▶ **PROBLEM DETAILS**
Each of the lines below must be restated exactly.

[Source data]
-- Opening Marker --

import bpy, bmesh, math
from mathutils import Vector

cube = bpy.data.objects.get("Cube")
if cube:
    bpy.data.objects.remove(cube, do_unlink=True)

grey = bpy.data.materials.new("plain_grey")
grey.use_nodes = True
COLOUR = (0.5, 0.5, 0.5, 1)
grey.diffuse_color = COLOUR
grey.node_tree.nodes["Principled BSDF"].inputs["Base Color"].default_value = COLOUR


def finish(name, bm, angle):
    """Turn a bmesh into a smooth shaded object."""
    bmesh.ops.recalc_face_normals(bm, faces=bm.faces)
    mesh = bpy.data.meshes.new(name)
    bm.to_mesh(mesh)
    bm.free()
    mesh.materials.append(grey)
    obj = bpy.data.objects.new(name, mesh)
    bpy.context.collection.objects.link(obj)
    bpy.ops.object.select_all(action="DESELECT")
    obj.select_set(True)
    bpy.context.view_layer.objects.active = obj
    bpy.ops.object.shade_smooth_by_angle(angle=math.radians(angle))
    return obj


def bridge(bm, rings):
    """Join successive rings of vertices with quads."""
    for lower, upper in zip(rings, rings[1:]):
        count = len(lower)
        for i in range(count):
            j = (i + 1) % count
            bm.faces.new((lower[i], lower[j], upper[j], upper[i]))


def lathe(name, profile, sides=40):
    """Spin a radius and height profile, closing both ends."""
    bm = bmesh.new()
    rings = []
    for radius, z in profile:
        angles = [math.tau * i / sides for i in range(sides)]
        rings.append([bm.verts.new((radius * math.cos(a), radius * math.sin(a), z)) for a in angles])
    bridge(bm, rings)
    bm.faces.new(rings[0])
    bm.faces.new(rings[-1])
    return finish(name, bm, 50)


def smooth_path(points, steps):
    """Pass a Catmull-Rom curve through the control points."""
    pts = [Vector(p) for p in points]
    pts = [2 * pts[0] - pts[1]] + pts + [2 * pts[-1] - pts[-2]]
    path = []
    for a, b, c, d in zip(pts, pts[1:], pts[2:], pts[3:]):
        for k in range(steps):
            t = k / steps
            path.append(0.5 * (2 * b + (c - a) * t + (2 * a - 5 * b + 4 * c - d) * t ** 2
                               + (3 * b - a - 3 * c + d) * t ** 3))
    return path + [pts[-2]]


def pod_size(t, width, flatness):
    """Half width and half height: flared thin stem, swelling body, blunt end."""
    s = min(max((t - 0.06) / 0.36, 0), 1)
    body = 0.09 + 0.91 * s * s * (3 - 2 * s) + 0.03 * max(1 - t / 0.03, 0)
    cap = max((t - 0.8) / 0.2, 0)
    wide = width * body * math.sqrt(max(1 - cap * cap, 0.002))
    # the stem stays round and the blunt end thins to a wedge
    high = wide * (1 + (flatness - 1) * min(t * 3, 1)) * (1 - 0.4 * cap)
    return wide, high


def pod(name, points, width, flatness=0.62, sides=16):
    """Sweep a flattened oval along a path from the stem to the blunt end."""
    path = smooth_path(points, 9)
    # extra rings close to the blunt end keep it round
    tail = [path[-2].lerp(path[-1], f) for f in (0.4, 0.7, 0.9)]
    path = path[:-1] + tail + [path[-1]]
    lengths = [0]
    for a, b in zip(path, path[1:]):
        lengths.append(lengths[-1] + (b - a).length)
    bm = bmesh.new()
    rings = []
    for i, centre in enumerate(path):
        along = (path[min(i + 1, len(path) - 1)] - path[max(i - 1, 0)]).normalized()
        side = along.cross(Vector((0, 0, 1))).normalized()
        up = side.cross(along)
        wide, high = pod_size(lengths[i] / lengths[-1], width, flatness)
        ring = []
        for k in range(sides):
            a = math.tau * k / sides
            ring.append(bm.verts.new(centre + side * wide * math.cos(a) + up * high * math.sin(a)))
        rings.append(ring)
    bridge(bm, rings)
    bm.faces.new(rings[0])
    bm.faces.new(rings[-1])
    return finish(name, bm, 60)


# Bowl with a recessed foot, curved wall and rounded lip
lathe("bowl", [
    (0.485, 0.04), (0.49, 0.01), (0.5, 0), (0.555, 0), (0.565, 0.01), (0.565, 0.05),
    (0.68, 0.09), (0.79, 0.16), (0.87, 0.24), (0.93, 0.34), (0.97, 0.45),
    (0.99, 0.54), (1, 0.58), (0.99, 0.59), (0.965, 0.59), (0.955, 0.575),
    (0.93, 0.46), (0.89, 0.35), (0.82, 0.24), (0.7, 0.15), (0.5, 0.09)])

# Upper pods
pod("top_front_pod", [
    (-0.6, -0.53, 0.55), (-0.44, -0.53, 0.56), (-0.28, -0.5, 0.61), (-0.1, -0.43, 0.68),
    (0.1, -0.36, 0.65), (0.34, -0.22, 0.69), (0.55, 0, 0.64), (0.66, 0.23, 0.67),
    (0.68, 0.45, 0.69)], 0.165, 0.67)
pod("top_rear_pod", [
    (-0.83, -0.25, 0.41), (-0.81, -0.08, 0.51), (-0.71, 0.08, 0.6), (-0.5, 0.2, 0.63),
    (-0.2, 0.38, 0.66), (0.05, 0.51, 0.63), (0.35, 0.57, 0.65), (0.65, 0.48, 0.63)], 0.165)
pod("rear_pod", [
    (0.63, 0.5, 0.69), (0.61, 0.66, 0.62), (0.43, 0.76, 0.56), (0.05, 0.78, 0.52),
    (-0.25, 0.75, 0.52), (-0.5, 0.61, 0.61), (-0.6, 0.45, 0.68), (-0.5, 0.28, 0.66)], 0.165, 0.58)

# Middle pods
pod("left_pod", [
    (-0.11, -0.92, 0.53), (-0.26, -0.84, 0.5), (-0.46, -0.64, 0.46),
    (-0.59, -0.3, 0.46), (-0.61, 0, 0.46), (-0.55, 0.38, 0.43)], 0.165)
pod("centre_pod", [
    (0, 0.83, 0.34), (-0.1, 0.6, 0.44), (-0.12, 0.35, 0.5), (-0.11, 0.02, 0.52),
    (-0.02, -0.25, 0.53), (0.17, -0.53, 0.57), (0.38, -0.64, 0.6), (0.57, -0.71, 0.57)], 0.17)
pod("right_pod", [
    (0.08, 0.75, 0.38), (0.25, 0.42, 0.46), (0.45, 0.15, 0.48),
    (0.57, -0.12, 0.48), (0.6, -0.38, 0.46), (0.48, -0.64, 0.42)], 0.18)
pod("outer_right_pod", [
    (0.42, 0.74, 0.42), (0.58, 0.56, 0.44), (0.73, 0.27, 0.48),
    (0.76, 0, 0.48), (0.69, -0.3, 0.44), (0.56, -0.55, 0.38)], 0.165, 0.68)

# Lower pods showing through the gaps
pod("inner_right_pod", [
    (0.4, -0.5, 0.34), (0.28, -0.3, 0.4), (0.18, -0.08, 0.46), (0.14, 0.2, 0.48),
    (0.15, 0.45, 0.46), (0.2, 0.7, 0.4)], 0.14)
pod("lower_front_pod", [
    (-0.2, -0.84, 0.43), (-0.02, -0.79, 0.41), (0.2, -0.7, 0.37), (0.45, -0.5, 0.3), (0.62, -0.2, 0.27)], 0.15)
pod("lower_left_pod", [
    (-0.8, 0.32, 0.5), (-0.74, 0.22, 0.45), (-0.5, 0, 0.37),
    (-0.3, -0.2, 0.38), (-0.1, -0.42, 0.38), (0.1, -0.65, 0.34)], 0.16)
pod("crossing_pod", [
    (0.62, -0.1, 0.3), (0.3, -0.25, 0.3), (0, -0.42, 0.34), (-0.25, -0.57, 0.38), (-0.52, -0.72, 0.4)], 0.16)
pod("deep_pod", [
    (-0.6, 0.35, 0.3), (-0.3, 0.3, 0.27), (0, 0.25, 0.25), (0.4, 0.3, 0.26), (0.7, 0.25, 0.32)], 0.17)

-- Closing Marker --

▶ **WRITTEN SOLUTION**
import bpy, bmesh, math
from mathutils import Vector

cube = bpy.data.objects.get("Cube")
if cube:
    bpy.data.objects.remove(cube, do_unlink=True)

grey = bpy.data.materials.new("plain_grey")
grey.use_nodes = True
COLOUR = (0.5, 0.5, 0.5, 1)
grey.diffuse_color = COLOUR
grey.node_tree.nodes["Principled BSDF"].inputs["Base Color"].default_value = COLOUR


def finish(name, bm, angle):
    """Turn a bmesh into a smooth shaded object."""
    bmesh.ops.recalc_face_normals(bm, faces=bm.faces)
    mesh = bpy.data.meshes.new(name)
    bm.to_mesh(mesh)
    bm.free()
    mesh.materials.append(grey)
    obj = bpy.data.objects.new(name, mesh)
    bpy.context.collection.objects.link(obj)
    bpy.ops.object.select_all(action="DESELECT")
    obj.select_set(True)
    bpy.context.view_layer.objects.active = obj
    bpy.ops.object.shade_smooth_by_angle(angle=math.radians(angle))
    return obj


def bridge(bm, rings):
    """Join successive rings of vertices with quads."""
    for lower, upper in zip(rings, rings[1:]):
        count = len(lower)
        for i in range(count):
            j = (i + 1) % count
            bm.faces.new((lower[i], lower[j], upper[j], upper[i]))


def lathe(name, profile, sides=40):
    """Spin a radius and height profile, closing both ends."""
    bm = bmesh.new()
    rings = []
    for radius, z in profile:
        angles = [math.tau * i / sides for i in range(sides)]
        rings.append([bm.verts.new((radius * math.cos(a), radius * math.sin(a), z)) for a in angles])
    bridge(bm, rings)
    bm.faces.new(rings[0])
    bm.faces.new(rings[-1])
    return finish(name, bm, 50)


def smooth_path(points, steps):
    """Pass a Catmull-Rom curve through the control points."""
    pts = [Vector(p) for p in points]
    pts = [2 * pts[0] - pts[1]] + pts + [2 * pts[-1] - pts[-2]]
    path = []
    for a, b, c, d in zip(pts, pts[1:], pts[2:], pts[3:]):
        for k in range(steps):
            t = k / steps
            path.append(0.5 * (2 * b + (c - a) * t + (2 * a - 5 * b + 4 * c - d) * t ** 2
                               + (3 * b - a - 3 * c + d) * t ** 3))
    return path + [pts[-2]]


def pod_size(t, width, flatness):
    """Half width and half height: flared thin stem, swelling body, blunt end."""
    s = min(max((t - 0.06) / 0.36, 0), 1)
    body = 0.09 + 0.91 * s * s * (3 - 2 * s) + 0.03 * max(1 - t / 0.03, 0)
    cap = max((t - 0.8) / 0.2, 0)
    wide = width * body * math.sqrt(max(1 - cap * cap, 0.002))
    # the stem stays round and the blunt end thins to a wedge
    high = wide * (1 + (flatness - 1) * min(t * 3, 1)) * (1 - 0.4 * cap)
    return wide, high


def pod(name, points, width, flatness=0.62, sides=16):
    """Sweep a flattened oval along a path from the stem to the blunt end."""
    path = smooth_path(points, 9)
    # extra rings close to the blunt end keep it round
    tail = [path[-2].lerp(path[-1], f) for f in (0.4, 0.7, 0.9)]
    path = path[:-1] + tail + [path[-1]]
    lengths = [0]
    for a, b in zip(path, path[1:]):
        lengths.append(lengths[-1] + (b - a).length)
    bm = bmesh.new()
    rings = []
    for i, centre in enumerate(path):
        along = (path[min(i + 1, len(path) - 1)] - path[max(i - 1, 0)]).normalized()
        side = along.cross(Vector((0, 0, 1))).normalized()
        up = side.cross(along)
        wide, high = pod_size(lengths[i] / lengths[-1], width, flatness)
        ring = []
        for k in range(sides):
            a = math.tau * k / sides
            ring.append(bm.verts.new(centre + side * wide * math.cos(a) + up * high * math.sin(a)))
        rings.append(ring)
    bridge(bm, rings)
    bm.faces.new(rings[0])
    bm.faces.new(rings[-1])
    return finish(name, bm, 60)


# Bowl with a recessed foot, curved wall and rounded lip
lathe("bowl", [
    (0.485, 0.04), (0.49, 0.01), (0.5, 0), (0.555, 0), (0.565, 0.01), (0.565, 0.05),
    (0.68, 0.09), (0.79, 0.16), (0.87, 0.24), (0.93, 0.34), (0.97, 0.45),
    (0.99, 0.54), (1, 0.58), (0.99, 0.59), (0.965, 0.59), (0.955, 0.575),
    (0.93, 0.46), (0.89, 0.35), (0.82, 0.24), (0.7, 0.15), (0.5, 0.09)])

# Upper pods
pod("top_front_pod", [
    (-0.6, -0.53, 0.55), (-0.44, -0.53, 0.56), (-0.28, -0.5, 0.61), (-0.1, -0.43, 0.68),
    (0.1, -0.36, 0.65), (0.34, -0.22, 0.69), (0.55, 0, 0.64), (0.66, 0.23, 0.67),
    (0.68, 0.45, 0.69)], 0.165, 0.67)
pod("top_rear_pod", [
    (-0.83, -0.25, 0.41), (-0.81, -0.08, 0.51), (-0.71, 0.08, 0.6), (-0.5, 0.2, 0.63),
    (-0.2, 0.38, 0.66), (0.05, 0.51, 0.63), (0.35, 0.57, 0.65), (0.65, 0.48, 0.63)], 0.165)
pod("rear_pod", [
    (0.63, 0.5, 0.69), (0.61, 0.66, 0.62), (0.43, 0.76, 0.56), (0.05, 0.78, 0.52),
    (-0.25, 0.75, 0.52), (-0.5, 0.61, 0.61), (-0.6, 0.45, 0.68), (-0.5, 0.28, 0.66)], 0.165, 0.58)

# Middle pods
pod("left_pod", [
    (-0.11, -0.92, 0.53), (-0.26, -0.84, 0.5), (-0.46, -0.64, 0.46),
    (-0.59, -0.3, 0.46), (-0.61, 0, 0.46), (-0.55, 0.38, 0.43)], 0.165)
pod("centre_pod", [
    (0, 0.83, 0.34), (-0.1, 0.6, 0.44), (-0.12, 0.35, 0.5), (-0.11, 0.02, 0.52),
    (-0.02, -0.25, 0.53), (0.17, -0.53, 0.57), (0.38, -0.64, 0.6), (0.57, -0.71, 0.57)], 0.17)
pod("right_pod", [
    (0.08, 0.75, 0.38), (0.25, 0.42, 0.46), (0.45, 0.15, 0.48),
    (0.57, -0.12, 0.48), (0.6, -0.38, 0.46), (0.48, -0.64, 0.42)], 0.18)
pod("outer_right_pod", [
    (0.42, 0.74, 0.42), (0.58, 0.56, 0.44), (0.73, 0.27, 0.48),
    (0.76, 0, 0.48), (0.69, -0.3, 0.44), (0.56, -0.55, 0.38)], 0.165, 0.68)

# Lower pods showing through the gaps
pod("inner_right_pod", [
    (0.4, -0.5, 0.34), (0.28, -0.3, 0.4), (0.18, -0.08, 0.46), (0.14, 0.2, 0.48),
    (0.15, 0.45, 0.46), (0.2, 0.7, 0.4)], 0.14)
pod("lower_front_pod", [
    (-0.2, -0.84, 0.43), (-0.02, -0.79, 0.41), (0.2, -0.7, 0.37), (0.45, -0.5, 0.3), (0.62, -0.2, 0.27)], 0.15)
pod("lower_left_pod", [
    (-0.8, 0.32, 0.5), (-0.74, 0.22, 0.45), (-0.5, 0, 0.37),
    (-0.3, -0.2, 0.38), (-0.1, -0.42, 0.38), (0.1, -0.65, 0.34)], 0.16)
pod("crossing_pod", [
    (0.62, -0.1, 0.3), (0.3, -0.25, 0.3), (0, -0.42, 0.34), (-0.25, -0.57, 0.38), (-0.52, -0.72, 0.4)], 0.16)
pod("deep_pod", [
    (-0.6, 0.35, 0.3), (-0.3, 0.3, 0.27), (0, 0.25, 0.25), (0.4, 0.3, 0.26), (0.7, 0.25, 0.32)], 0.17)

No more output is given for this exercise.